About this task:
The entries that follow include a run beginning at the line with "p = [2 * p[0] - p[1]]" and ending at the line with "bmesh.ops.recalc_face_normals(bm, faces=bm.faces)"; restate that run word for word and leave the rest out.

Dataset records:
________________________

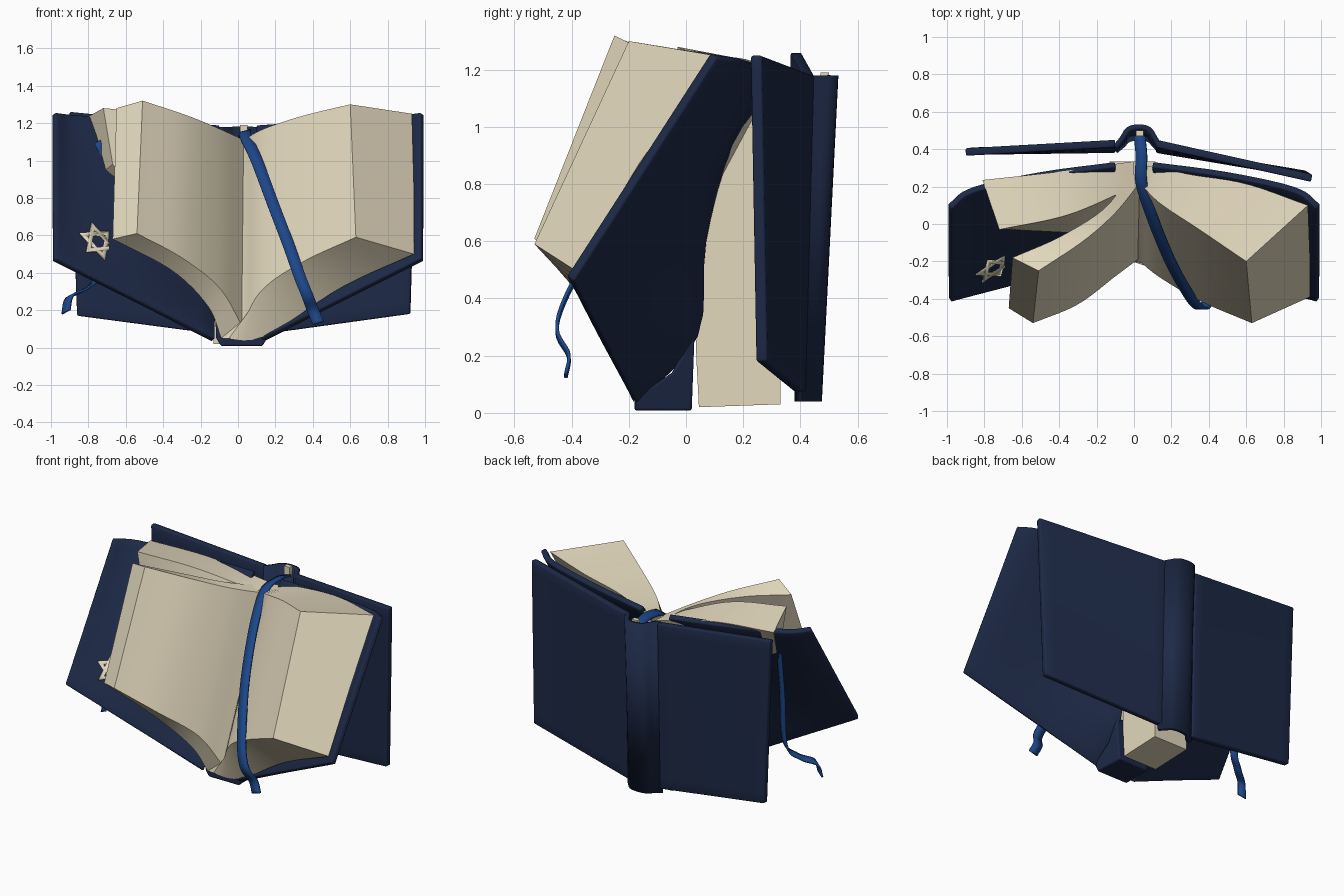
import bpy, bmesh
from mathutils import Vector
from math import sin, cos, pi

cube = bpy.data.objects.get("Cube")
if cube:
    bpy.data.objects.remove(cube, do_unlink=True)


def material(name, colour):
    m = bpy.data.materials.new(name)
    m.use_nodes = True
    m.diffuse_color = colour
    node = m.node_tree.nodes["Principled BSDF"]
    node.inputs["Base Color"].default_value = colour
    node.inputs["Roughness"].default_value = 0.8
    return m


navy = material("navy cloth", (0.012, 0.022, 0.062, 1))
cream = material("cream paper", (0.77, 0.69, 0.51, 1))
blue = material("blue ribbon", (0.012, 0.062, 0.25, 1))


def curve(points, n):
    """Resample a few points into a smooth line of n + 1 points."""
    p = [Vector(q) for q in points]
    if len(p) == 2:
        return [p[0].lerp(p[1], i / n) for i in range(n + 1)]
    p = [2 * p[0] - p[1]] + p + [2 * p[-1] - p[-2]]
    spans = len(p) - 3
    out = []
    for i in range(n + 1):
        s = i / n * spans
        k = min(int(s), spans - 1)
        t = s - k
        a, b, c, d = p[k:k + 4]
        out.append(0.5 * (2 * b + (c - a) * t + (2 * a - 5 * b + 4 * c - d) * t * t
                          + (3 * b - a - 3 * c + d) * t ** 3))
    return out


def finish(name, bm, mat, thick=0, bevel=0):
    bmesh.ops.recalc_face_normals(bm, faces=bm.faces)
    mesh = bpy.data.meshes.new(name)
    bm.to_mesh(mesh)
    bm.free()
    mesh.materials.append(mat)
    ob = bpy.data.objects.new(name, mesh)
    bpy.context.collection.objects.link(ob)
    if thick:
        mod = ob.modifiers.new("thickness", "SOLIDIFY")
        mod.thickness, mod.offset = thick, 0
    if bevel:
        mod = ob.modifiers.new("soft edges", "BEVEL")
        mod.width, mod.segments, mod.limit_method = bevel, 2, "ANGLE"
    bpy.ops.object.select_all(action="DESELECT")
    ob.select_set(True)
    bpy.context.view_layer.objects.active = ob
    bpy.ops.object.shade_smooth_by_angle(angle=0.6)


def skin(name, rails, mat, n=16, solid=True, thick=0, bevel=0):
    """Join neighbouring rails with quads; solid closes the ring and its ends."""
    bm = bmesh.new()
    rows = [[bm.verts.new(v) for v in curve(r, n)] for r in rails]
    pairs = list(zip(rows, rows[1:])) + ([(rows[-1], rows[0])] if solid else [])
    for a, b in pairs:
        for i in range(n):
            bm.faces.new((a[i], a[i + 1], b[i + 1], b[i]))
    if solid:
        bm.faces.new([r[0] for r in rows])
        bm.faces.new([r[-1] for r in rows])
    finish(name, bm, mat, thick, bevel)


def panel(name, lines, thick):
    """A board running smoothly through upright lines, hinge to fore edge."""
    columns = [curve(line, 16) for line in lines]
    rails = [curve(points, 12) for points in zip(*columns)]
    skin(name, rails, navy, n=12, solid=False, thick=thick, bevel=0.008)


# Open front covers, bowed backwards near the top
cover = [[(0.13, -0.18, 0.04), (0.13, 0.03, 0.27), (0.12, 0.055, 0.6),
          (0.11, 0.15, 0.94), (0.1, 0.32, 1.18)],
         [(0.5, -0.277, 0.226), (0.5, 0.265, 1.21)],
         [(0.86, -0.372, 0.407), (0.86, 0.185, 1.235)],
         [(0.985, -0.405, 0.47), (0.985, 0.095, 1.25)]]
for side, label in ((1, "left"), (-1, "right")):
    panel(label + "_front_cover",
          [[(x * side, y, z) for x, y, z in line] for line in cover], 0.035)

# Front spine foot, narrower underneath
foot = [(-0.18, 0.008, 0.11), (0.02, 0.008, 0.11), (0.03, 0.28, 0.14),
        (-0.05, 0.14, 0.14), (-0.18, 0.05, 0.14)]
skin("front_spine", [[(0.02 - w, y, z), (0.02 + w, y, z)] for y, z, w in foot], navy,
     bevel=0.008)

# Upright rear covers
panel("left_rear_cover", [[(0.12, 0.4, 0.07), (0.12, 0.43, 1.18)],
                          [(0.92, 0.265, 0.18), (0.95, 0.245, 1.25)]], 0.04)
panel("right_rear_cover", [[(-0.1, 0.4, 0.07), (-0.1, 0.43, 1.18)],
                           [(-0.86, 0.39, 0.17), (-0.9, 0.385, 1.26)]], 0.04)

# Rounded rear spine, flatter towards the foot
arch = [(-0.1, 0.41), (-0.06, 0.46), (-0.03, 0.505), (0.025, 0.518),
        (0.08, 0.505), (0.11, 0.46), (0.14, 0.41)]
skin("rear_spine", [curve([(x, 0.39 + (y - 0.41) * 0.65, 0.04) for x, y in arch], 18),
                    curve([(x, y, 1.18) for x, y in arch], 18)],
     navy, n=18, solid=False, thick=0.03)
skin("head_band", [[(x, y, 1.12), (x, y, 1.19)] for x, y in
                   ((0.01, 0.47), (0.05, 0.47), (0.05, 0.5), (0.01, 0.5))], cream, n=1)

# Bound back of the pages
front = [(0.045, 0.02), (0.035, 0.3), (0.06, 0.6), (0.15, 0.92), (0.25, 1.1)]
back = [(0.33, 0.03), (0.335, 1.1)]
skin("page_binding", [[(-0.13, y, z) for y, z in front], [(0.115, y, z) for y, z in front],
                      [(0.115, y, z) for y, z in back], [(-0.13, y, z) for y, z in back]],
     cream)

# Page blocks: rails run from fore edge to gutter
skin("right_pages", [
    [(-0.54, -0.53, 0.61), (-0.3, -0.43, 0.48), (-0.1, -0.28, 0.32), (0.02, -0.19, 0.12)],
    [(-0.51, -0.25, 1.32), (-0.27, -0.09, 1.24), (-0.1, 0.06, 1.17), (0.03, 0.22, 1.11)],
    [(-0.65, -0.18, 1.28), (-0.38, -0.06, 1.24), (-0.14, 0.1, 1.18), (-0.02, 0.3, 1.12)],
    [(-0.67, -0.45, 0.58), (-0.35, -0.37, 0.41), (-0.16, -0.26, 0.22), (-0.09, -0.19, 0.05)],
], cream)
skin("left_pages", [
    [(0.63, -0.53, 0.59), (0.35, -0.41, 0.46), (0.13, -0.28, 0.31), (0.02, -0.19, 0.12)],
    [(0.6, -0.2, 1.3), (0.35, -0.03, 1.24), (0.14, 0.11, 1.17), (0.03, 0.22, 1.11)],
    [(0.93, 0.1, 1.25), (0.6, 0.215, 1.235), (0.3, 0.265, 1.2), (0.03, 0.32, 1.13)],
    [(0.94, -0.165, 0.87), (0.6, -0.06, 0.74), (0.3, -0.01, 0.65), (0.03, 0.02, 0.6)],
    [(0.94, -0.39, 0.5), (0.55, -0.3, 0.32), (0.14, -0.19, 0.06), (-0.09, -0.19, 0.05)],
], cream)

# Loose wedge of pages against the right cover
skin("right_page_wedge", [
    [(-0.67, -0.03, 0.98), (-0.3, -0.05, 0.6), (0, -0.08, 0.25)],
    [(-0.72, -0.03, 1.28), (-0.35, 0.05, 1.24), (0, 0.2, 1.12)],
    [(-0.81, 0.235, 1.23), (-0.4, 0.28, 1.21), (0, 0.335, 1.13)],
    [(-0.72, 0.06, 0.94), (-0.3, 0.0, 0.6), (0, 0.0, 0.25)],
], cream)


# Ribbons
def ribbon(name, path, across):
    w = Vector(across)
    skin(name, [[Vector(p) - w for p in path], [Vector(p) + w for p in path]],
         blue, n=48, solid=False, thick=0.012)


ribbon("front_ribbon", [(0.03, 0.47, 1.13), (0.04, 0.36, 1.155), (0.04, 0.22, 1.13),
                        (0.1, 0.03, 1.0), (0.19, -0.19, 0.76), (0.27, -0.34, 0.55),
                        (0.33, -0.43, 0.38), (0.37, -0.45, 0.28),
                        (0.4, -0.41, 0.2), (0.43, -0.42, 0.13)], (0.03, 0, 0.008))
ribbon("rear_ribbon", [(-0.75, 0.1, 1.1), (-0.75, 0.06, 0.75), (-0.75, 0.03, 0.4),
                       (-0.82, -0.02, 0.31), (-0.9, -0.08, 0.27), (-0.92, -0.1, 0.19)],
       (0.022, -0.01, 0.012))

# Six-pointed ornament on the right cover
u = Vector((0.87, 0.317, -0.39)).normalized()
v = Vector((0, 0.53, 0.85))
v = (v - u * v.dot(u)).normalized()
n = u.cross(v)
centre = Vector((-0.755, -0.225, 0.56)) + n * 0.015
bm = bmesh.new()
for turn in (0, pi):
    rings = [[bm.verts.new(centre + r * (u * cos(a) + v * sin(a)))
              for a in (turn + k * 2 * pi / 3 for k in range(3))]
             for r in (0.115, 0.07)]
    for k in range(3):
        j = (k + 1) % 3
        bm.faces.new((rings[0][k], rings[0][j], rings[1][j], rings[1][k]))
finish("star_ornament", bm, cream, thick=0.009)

________________________

Output:
    p = [2 * p[0] - p[1]] + p + [2 * p[-1] - p[-2]]
    spans = len(p) - 3
    out = []
    for i in range(n + 1):
        s = i / n * spans
        k = min(int(s), spans - 1)
        t = s - k
        a, b, c, d = p[k:k + 4]
        out.append(0.5 * (2 * b + (c - a) * t + (2 * a - 5 * b + 4 * c - d) * t * t
                          + (3 * b - a - 3 * c + d) * t ** 3))
    return out


def finish(name, bm, mat, thick=0, bevel=0):
    bmesh.ops.recalc_face_normals(bm, faces=bm.faces)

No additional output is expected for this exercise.